A new report urges the British government to levy a tax on sugar laden soft drinks in the 2013 budget, to raise £1 billion to pay for free school meals and promote healthier eating amongst children.
A report by British charity Sustain has the backing of over 60 organisations as it calls for a special super tax to be levied on sugary soft drinks, the Guardian reports.
According to the farming charity Sustain, the report, entitled "A Children’s Future Fund – How food duties could provide the money to protect children’s health and the world they grow up in" has the backing of some prestigious organisations, including the Academy of Medical Royal Colleges, the Association for the Study of Obesity, Friends of the Earth, the National Heart Forum and the Royal Society for Public Health.
Charlie Powell of Sustain said: "Sugar-laden drinks are mini-health time-bombs, contributing to dental diseases, obesity and a host of life-threatening illnesses which cost the NHS billions each year. We are delighted that so many organisations want to challenge the Government to show it has a public health backbone by including a sugary drinks duty in Budget 2013.
It’s a simple and easy-to-understand measure which will help save lives by reducing sugar in our diets and raising much needed money to protect children’s health.”
Gavin Partington, director general of the British Soft Drink Association (BSDA), argues that raising taxation is unnecessary. He said "soft drinks companies lead the way in committing to further, voluntary action as part of the government's Responsibility Deal calorie-reduction pledge." (BBC)
Health Secretary Jeremy Hunt said: "I'm sceptical of legislation … in the end this is a matter of individual choice.

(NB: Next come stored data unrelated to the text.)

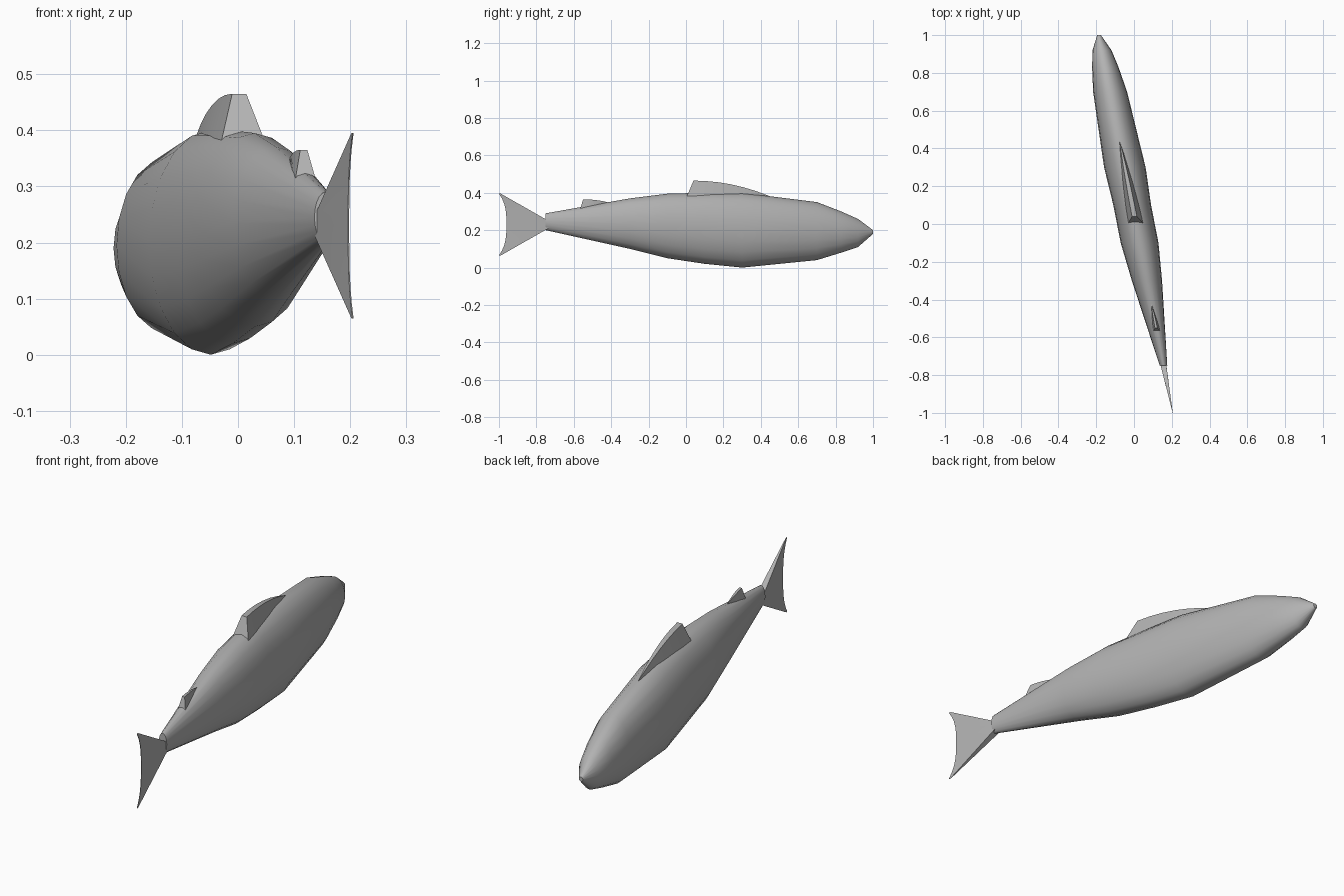
import bpy, bmesh
from math import sin, cos, tau, radians

cube = bpy.data.objects.get("Cube")
if cube:
    bpy.data.objects.remove(cube, do_unlink=True)

grey = bpy.data.materials.new("fish grey")
grey.use_nodes = True
colour = (0.45, 0.45, 0.45, 1)
grey.diffuse_color = colour
grey.node_tree.nodes["Principled BSDF"].inputs["Base Color"].default_value = colour


def spine(y):
    """Sideways position of the slanted centre line."""
    return 0.01 - 0.195 * y


def loft(name, rings, sharp_angle):
    """Skin closed rings of equal length and cap both ends."""
    bm = bmesh.new()
    loops = [[bm.verts.new(point) for point in ring] for ring in rings]
    for near, far in zip(loops, loops[1:]):
        for i in range(len(near)):
            bm.faces.new((near[i - 1], near[i], far[i], far[i - 1]))
    bm.faces.new(loops[0])
    bm.faces.new(loops[-1])
    bmesh.ops.recalc_face_normals(bm, faces=bm.faces)
    mesh = bpy.data.meshes.new(name)
    bm.to_mesh(mesh)
    bm.free()
    mesh.materials.append(grey)
    obj = bpy.data.objects.new(name, mesh)
    bpy.context.collection.objects.link(obj)
    bpy.ops.object.select_all(action="DESELECT")
    obj.select_set(True)
    bpy.context.view_layer.objects.active = obj
    bpy.ops.object.shade_smooth_by_angle(angle=radians(sharp_angle))


def oval(y, half_width, belly, back, sides=20):
    """Upright elliptical cross-section on the centre line."""
    middle, half_height = (belly + back) / 2, (back - belly) / 2
    angles = [tau * i / sides for i in range(sides)]
    return [(spine(y) + half_width * cos(a), y, middle + half_height * sin(a))
            for a in angles]


# Body from snout to tail root: y, half width, belly height, back height
stations = [
    (1, 0.01, 0.18, 0.2),
    (0.92, 0.05, 0.11, 0.26),
    (0.83, 0.07, 0.08, 0.3),
    (0.7, 0.09, 0.04, 0.35),
    (0.3, 0.11, 0, 0.4),
    (0.1, 0.1, 0.02, 0.4),
    (-0.1, 0.1, 0.05, 0.395),
    (-0.3, 0.08, 0.1, 0.37),
    (-0.75, 0.02, 0.2, 0.29),
]
loft("body", [oval(*station) for station in stations], 40)


def back_fin(name, rear, length, half_width, base, peak, drop, steps=6):
    """Wedge with a sloping rear face, narrowing and sinking forwards."""
    rings = []
    for step in range(steps + 1):
        t = step / steps
        top_y = rear + length * t
        base_y = top_y - half_width * (1 - t)
        wide = half_width * (1.05 - t * t)
        thin = wide * 0.3
        crest = peak - drop * t * t
        rings.append([(spine(base_y) - wide, base_y, base),
                      (spine(top_y) - thin, top_y, crest),
                      (spine(top_y) + thin, top_y, crest),
                      (spine(base_y) + wide, base_y, base)])
    loft(name, rings, 25)


back_fin("dorsal_fin", rear=0.04, length=0.4, half_width=0.04,
         base=0.37, peak=0.465, drop=0.08)
back_fin("rear_back_fin", rear=-0.55, length=0.13, half_width=0.02,
         base=0.3, peak=0.365, drop=0.015)


def tail_slice(side):
    """Level slice of the forked tail; side runs from lower to upper tip."""
    spread = abs(side)
    z = 0.23 + 0.165 * side
    leading = -0.7 - 0.29 * spread
    trailing = -0.96 - 0.04 * spread ** 3
    middle = (leading + trailing) / 2
    thickness = 0.001 + 0.017 * (1 - spread)
    outline = [(leading, thickness), (middle, thickness * 0.6), (trailing, 0.001)]
    left = [(spine(y) + t, y, z) for y, t in outline]
    right = [(spine(y) - t, y, z) for y, t in reversed(outline)]
    return left + right


# Tail fin
half_count = 6
loft("tail_fin", [tail_slice(i / half_count)
                  for i in range(-half_count, half_count + 1)], 40)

It's a matter of people making decisions about their own lives but I don't rule it out."